"This offer of ex gratia compensation is consistent with international practice and is a humanitarian effort to ease the hardship of the families," Fitzwater said. "It is offered on a voluntary basis, not on the basis of any legal liability of obligation."
"We will do everything possible . . . to ensure that this compensation goes directly to the families of the victims involved," he said, "and not to the government."
"Our offer is without strings," Fitzwater said.
The spokesman said that Reagan still believes the "actions of the USS Vincennes . . . were justifiable defensive actions." But Fitzwater characterized the president as "saddened at the tragic deaths of the innocent victims of this accident."
Fitzwater said the decision was not connected with the opening of a U.N. Security Council debate on the incident and said the administration "will not countenance" any impression that it is geared toward improving relations with Tehran or winning the release of nine Americans held hostage in Lebanon by pro-Iranian elements.
Fitzwater also reiterated the U.S. position that Iran bears a "heavy burden" for
allowing the Iran Air jetliner to fly over an area where a firefight was raging between the Vincennes and Iranian gunboats.
Asked during an Oval Office picture-taking session Monday whether he had decided that compensation should be granted, the president said, "We are a compassionate people."
Asked about public opinion polls showing that a majority of Americans surveyed had said they opposed paying such compensation, the president said, "I think that they have tied that to our feelings about the government and what it did with regard to our people in the embassy there (in Tehran) when the ayatollah (Ayatollah Ruhollah Khomeini) came in."
In saying there would be no payments to Khomeini's government, Reagan said:
"We don't feel that any such thing is called for. As I've said, we all can have compassion for the innocent people who are the victims."

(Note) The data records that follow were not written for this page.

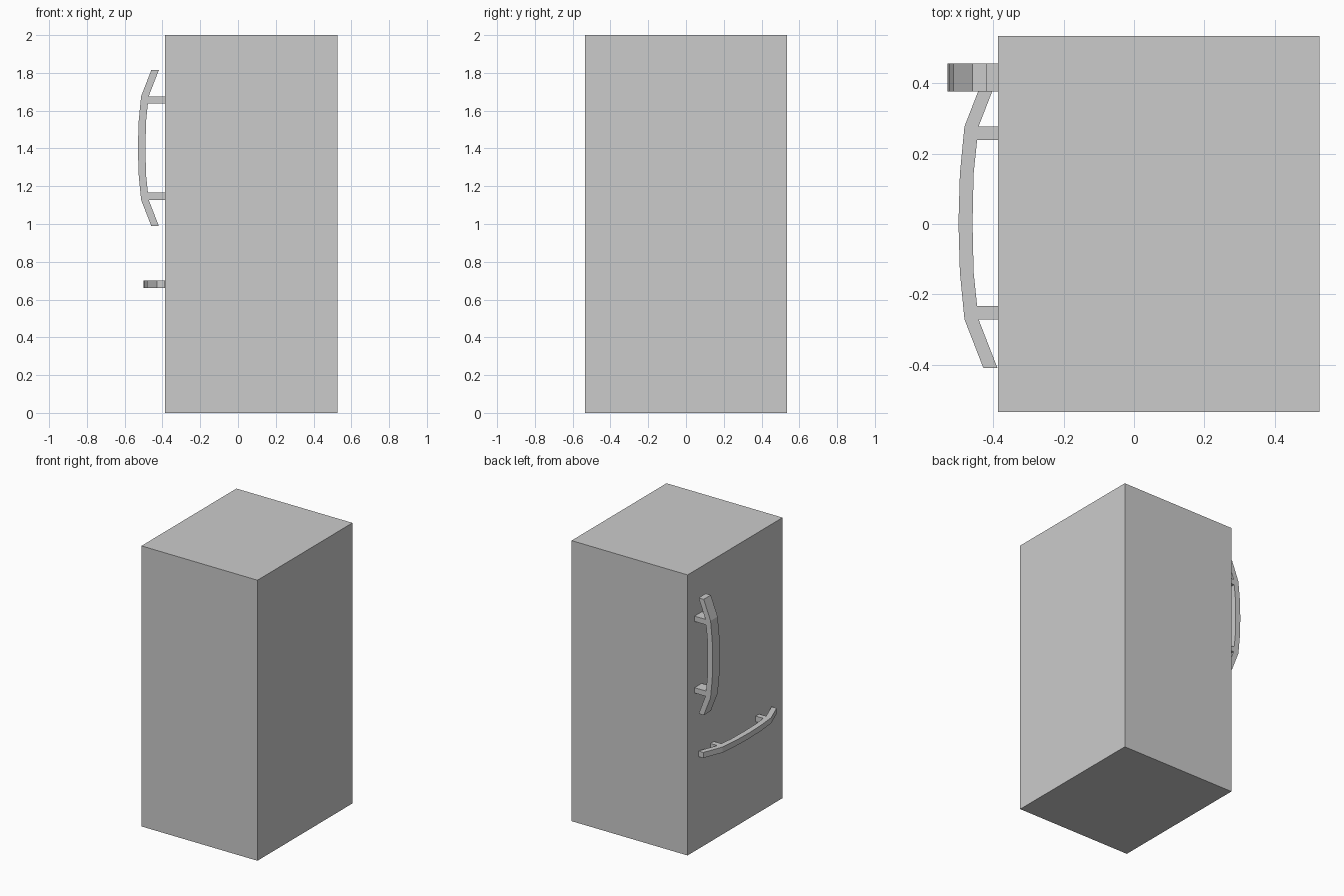
import bpy, bmesh
from mathutils import Vector

if "Cube" in bpy.data.objects:
    bpy.data.objects.remove(bpy.data.objects["Cube"])


def box(name, lo, hi):
    bm = bmesh.new()
    bmesh.ops.create_cube(bm, size=1)
    for v in bm.verts:
        v.co = Vector([a + (c + 0.5) * (b - a) for a, b, c in zip(lo, hi, v.co)])
    finish(name, bm)


def finish(name, bm):
    bmesh.ops.recalc_face_normals(bm, faces=bm.faces[:])
    mesh = bpy.data.meshes.new(name)
    bm.to_mesh(mesh)
    bm.free()
    bpy.context.collection.objects.link(bpy.data.objects.new(name, mesh))


def handle(name, shift, width, place):
    """Bowed bar with two struts; half profile (x, t) mirrored along t, then extruded."""
    outer = [(-0.428, 0.413), (-0.482, 0.274), (-0.495, 0.14)]
    inner = [(-0.456, 0.14), (-0.446, 0.236), (None, 0.236), (None, 0.274),
             (-0.442, 0.274), (-0.388, 0.413)]
    half = [(-0.459, 0)] + inner + outer + [(-0.499, 0)]
    loop = half + [(x, -t) for x, t in half[-2:0:-1]]
    # struts end at the front of the body
    pts = [(-0.385 if x is None else x + shift, t) for x, t in loop]
    bm = bmesh.new()
    face = bm.faces.new([bm.verts.new(place(x, t, -width / 2)) for x, t in pts])
    ext = bmesh.ops.extrude_face_region(bm, geom=[face])
    step = Vector(place(0, 0, width / 2)) - Vector(place(0, 0, -width / 2))
    bmesh.ops.translate(bm, vec=step,
                        verts=[g for g in ext["geom"] if isinstance(g, bmesh.types.BMVert)])
    finish(name, bm)


# Cabinet
box("cabinet_body", (-0.387, -0.535, 0), (0.528, 0.535, 2))

# Upright door handle and horizontal drawer handle
handle("door_handle", -0.031, 0.08, lambda x, t, w: (x, 0.416 + w, 1.402 + t))
handle("drawer_handle", 0, 0.04, lambda x, t, w: (x, 0.003 + t, 0.68 + w))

Asked whether sending such compensation might send a bad signal, he said, "I don't ever find compassion a bad precedent."